Skip to content

Green Premiums in CPQ

Personally, I think the sustainability topics currently presented in the CPQ community are not very compelling.

Sure, we can talk about customers selling products like wind turbines and heat exchangers, or we can visualize environmental impact in various forms. But it doesn’t change the fact that most manufactured goods will have a substantial negative impact on CO2-equivenent emissions. Just knowing how big this impact is will not make that big of a difference.

In our presentation last week in Vienna we talked about changes in the heavy vehicle industry and how the configurator can help sales build valid business cases with radically better sustainability. We need to get emissions to net zero within one or two decades and this requires a shift in technology. CPQ can be a very good catalyst in this process.

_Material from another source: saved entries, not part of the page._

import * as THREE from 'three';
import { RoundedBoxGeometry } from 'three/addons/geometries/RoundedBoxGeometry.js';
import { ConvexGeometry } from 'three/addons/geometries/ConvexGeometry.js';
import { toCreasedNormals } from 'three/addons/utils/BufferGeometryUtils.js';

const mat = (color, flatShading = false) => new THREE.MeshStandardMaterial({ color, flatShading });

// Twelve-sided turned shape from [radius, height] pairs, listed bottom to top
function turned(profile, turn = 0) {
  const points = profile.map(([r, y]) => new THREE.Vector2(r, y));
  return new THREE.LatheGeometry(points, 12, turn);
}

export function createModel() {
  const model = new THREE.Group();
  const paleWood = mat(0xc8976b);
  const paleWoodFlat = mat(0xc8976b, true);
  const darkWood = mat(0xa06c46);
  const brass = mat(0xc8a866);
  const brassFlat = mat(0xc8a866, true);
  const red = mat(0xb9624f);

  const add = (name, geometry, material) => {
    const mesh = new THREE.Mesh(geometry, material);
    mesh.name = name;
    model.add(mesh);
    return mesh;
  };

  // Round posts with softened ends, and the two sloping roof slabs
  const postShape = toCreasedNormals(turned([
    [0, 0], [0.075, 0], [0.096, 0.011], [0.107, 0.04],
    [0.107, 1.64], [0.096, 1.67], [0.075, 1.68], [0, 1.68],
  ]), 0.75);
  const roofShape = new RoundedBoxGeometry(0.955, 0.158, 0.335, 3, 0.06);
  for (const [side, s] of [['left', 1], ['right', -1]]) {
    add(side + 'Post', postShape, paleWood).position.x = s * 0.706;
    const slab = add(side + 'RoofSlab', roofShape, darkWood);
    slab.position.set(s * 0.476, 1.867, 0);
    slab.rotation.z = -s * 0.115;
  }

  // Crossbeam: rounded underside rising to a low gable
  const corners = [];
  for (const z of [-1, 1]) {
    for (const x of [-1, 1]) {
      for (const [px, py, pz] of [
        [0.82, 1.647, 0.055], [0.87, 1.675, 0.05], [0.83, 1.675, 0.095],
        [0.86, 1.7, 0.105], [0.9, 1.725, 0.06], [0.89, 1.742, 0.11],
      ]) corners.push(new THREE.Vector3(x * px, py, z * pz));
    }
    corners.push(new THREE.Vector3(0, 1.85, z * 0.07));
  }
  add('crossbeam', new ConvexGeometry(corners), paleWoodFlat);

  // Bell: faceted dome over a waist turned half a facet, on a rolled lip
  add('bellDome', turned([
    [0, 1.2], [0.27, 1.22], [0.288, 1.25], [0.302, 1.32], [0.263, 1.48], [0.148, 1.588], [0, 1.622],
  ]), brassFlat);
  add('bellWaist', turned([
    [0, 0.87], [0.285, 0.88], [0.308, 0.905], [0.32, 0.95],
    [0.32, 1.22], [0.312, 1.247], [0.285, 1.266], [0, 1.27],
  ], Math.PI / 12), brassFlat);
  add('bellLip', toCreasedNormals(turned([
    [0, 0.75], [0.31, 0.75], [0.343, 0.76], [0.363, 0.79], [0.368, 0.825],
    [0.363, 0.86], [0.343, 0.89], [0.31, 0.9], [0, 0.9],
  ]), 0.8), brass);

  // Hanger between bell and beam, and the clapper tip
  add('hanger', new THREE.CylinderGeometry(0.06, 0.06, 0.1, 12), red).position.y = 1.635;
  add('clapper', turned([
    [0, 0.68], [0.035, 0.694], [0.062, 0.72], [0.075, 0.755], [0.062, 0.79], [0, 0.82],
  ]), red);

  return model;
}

Bill Gates talks about Green Premiums in his book “How to avoid a climate disaster”. This explains what it means: “This is an example of a Green Premium: The average retail price for a gallon of jet fuel in the United States over the past few years has been around $2.22, while advanced biofuels for jets cost around $5.35 per gallon. The Green Premium is the difference between the two, which is $3.13, or an increase of more than 140 percent.” If prices for biofuels come down to $2.22 there is no Green Premium and the shift will happen just based on a good business case. Once we use advanced biofuels, or electro fuels, aviation would be CO2 neutral – assuming the biofuels are produced with sustainable energy.

What happens if we apply green premiums to the heavy vehicle industry? Switching from fossil fuels to electric/hybrids/fuel cells/hydrogen currently comes at a higher investment cost, but it typically decreases fuel cost. For specific use cases the Green Premium is actually negative already, meaning it’s the most economical choice. This means the change will happen, just like we see with electric cars today. CPQ should help building the business cases for this change – one truck at a time.

So, if we’re going to talk about sustainability, I think marginal reductions must be ignored. We must aim higher, and we have the capability to really make a difference. In industries with an upcoming technology shift we can really make a difference. That’s were we should put our main focus.

If you have any questions or any idea how we can support you, send us message or let’s discuss it in a meeting.


Blog comments